www.mrcofs.org - Mountain Rescue Committee of Scotland
Scottish Ski Club - home page of the Scottish Ski Club
Nevis Range - ski centre information for the Ben Nevis area
Visit Scotland - website for the Scottish Tourist Board
Visit Fort William - tourist information for Ben Nevis and the surrounding area
Munro Magic - informtion of the Munros
The Highland Council - local authority home page
Scottish Natural Heritage - Scotland's statutory body for the protection of landscapes
Lochaber Geopark - Geological information about Lochaber
Joint Nature Conservation Committee - Britain's statutory body for the protection of wildlife
Nevis Sport - a major outdoor shop and mountain centre in Fort William

Mountain Conditions

West Coast Mountain Guides - Avalanche information, climbing conditions and weather forecasts.
Abacus Mountaineering - Climbing conditions
The Scottish Avalanche Information Service (SAIS) - Avalanche information
Winternet-Scotland - Scottish mountaineering conditions

Weather

Mountain Weather Information Servise (MWIS) - mountain weather forecast
Metcheck - 7 day weather forecast
Met Office - Weather from the Met Office
Weather Channel UK - Weather Channel weather

Travel

Lochaber Transport Forum - local public transport information
National Rail - UK Train Timetable
Showbus - bus timetables for the UK
Citylink - Scottish bus timetables
Inverness Airport - home page of Inverness airport
BAA Glasgow Airport - homepage of Glasgow airport
Glasgow Prestwick Airport - home page of Glasgow Prestwick Airport
BAA Edinburgh Airport - home page of Edinburgh Airport
Caledonian MacBrayne Ferries - ferry information and timetables for the wet of Scotland
ecossenet: Taxis - list of taxi companies operating in the Fort William area

Accomodation

Visit Scotland: Fort William - an extensive list of accomodation in and around Fort William
The Mountain Bothies Association - information on bothies (mountain huts) in Scotland
Scottish Youth Hostel Association - home page of the SYHA
Glen Nevis Youth Hostel - page of the Glen Nevis YHA
Scottish Independant Hostels - a directory of independant hostels in Scotland
UK Campsite.co.uk - directory of campsites in the Fort William area

Maps and Guidebooks

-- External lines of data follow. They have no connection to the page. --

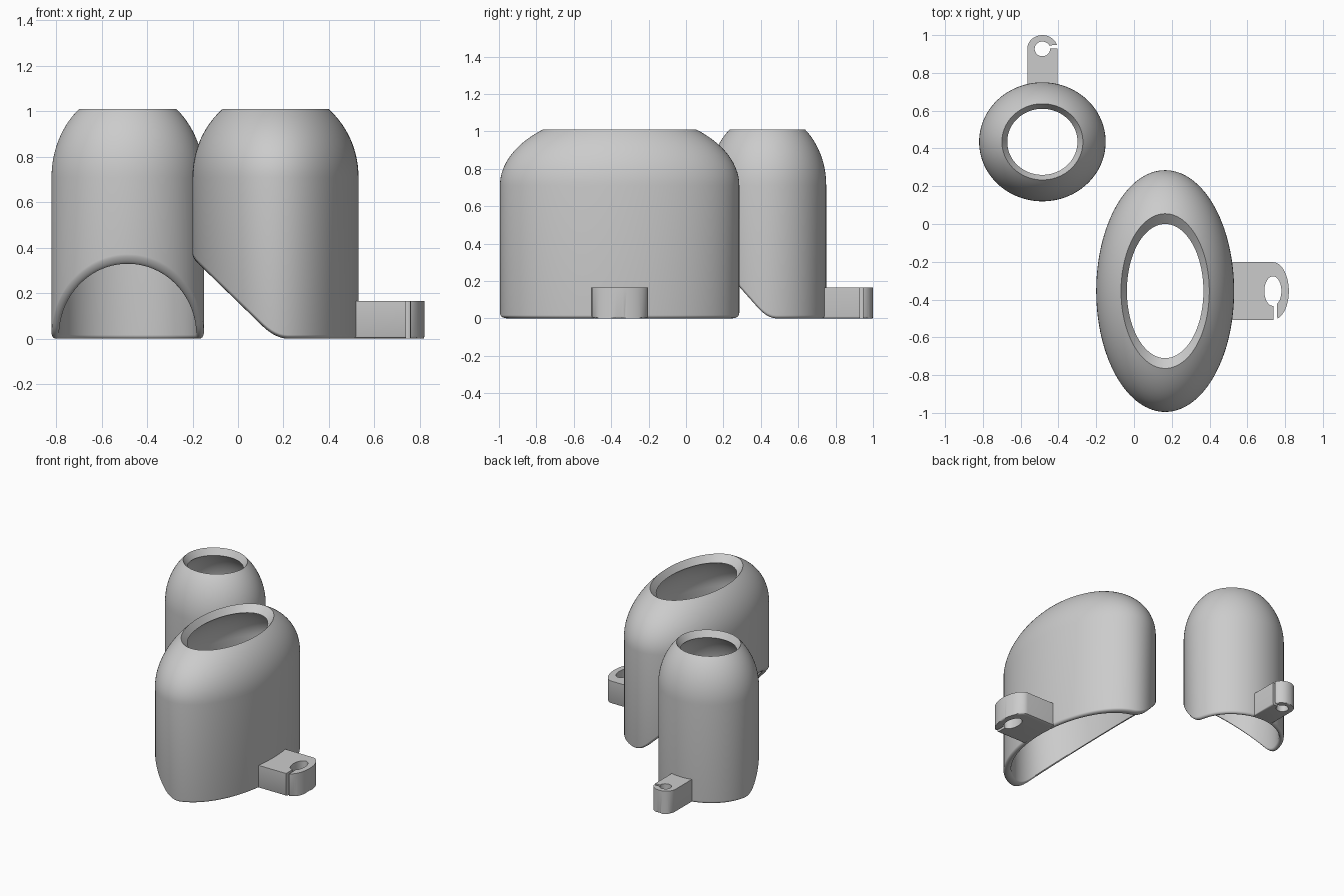
import bpy, bmesh
from math import sin, cos, pi, radians, acos
from mathutils import Matrix

cube = bpy.data.objects.get("Cube")
if cube:
    bpy.data.objects.remove(cube, do_unlink=True)

GREY = (0.6, 0.6, 0.6, 1)
grey = bpy.data.materials.new("plain grey")
grey.use_nodes = True
grey.diffuse_color = GREY
grey.node_tree.nodes["Principled BSDF"].inputs["Base Color"].default_value = GREY

RX, RY = 0.335, 0.315      # half widths of one cover
SHOULDER = 0.71            # height where the dome begins
SEGMENTS = 128


def finish(name, bm, matrix):
    bmesh.ops.recalc_face_normals(bm, faces=bm.faces)
    bm.transform(matrix)
    mesh = bpy.data.meshes.new(name)
    bm.to_mesh(mesh)
    bm.free()
    mesh.materials.append(grey)
    obj = bpy.data.objects.new(name, mesh)
    bpy.context.collection.objects.link(obj)
    bpy.ops.object.select_all(action="DESELECT")
    obj.select_set(True)
    bpy.context.view_layer.objects.active = obj
    bpy.ops.object.shade_smooth_by_angle(angle=radians(35))


def bottom_height(y, slope=1.127, blend=0.05):
    """Flat base at the back, slanted cut at the front, rounded between."""
    if y > blend:
        return 0.0
    if y < -blend:
        return -slope * y
    return slope * (blend - y) ** 2 / (4 * blend)


def dome(scale, height, rim_scale, steps=14):
    """Elliptical shoulder from the wall up to the rim: (scale, z)."""
    end = acos(rim_scale / scale)
    return [(scale * cos(end * i / steps), SHOULDER + height * sin(end * i / steps), False)
            for i in range(steps + 1)]


def make_shell(name, matrix):
    # Wall section: outer dome, rounded lower lip, inner dome, sloped top rim
    lip = [(0.95 + 0.05 * cos(pi * i / 12), 0.017 * (1 - sin(pi * i / 12)), True)
           for i in range(13)]
    section = dome(1, 0.39, 0.64)[::-1] + lip + dome(0.9, 0.324, 0.555)
    bm = bmesh.new()
    rings = []
    for i in range(SEGMENTS):
        a = 2 * pi * i / SEGMENTS
        ring = []
        for s, z, on_cut in section:
            x, y = s * RX * cos(a), s * RY * sin(a)
            ring.append(bm.verts.new((x, y, z + bottom_height(y) if on_cut else z)))
        rings.append(ring)
    n = len(section)
    for i in range(SEGMENTS):
        r, q = rings[i], rings[(i + 1) % SEGMENTS]
        for j in range(n):
            k = (j + 1) % n
            bm.faces.new((r[j], q[j], q[k], r[k]))
    finish(name, bm, matrix)


def arc(rx, ry, start, end, steps, cy=0.492):
    angles = [radians(start + (end - start) * i / steps) for i in range(steps + 1)]
    return [(rx * cos(a), cy + ry * sin(a)) for a in angles]


def make_tab(name, matrix):
    # Round-ended lug with a hole that opens through a narrow side slot
    outline = [(-0.08, 0.295), (0.08, 0.295), (0.08, 0.495)]
    outline += arc(0.041, 0.039, 4, -331, 36)
    outline += arc(0.08, 0.073, 16, 180, 24)
    bm = bmesh.new()
    base = bm.faces.new([bm.verts.new((x, y, 0)) for x, y in outline])
    top = bmesh.ops.extrude_face_region(bm, geom=[base], use_keep_orig=True)
    raised = [v for v in top["geom"] if isinstance(v, bmesh.types.BMVert)]
    bmesh.ops.translate(bm, verts=raised, vec=(0, 0, 0.165))
    # Soften the lower outer edges
    low = [e for e in bm.edges
           if all(v.co.z < 0.001 and (v.co.y > 0.563 or abs(v.co.x) > 0.06) for v in e.verts)]
    bmesh.ops.bevel(bm, geom=low, offset=0.01, segments=3, profile=0.5, affect="EDGES")
    finish(name, bm, matrix)


# The same part twice: upright small one, and a turned, stretched large one
small = Matrix.Translation((-0.485, 0.435, 0))
large = (Matrix.Translation((0.165, -0.355, 0))
         @ Matrix.Diagonal((1.159, 1.91, 1, 1))
         @ Matrix.Rotation(-pi / 2, 4, "Z"))
for size, matrix in (("small", small), ("large", large)):
    make_shell(size + "_cover", matrix)
    make_tab(size + "_mounting_tab", matrix)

Ordnance Survey - Britain's national mapping agency
Harvey Map Services - an excellent selection of maps designed specifically for outdoor enthusiasts
Cicerone Guidebooks - guidebooks for people of all abilities
Climbers Club Guidebooks - guidebooks for climbers
Scottish Mountaineering Club - guidebooks and publications for and about Scottish mountains

Images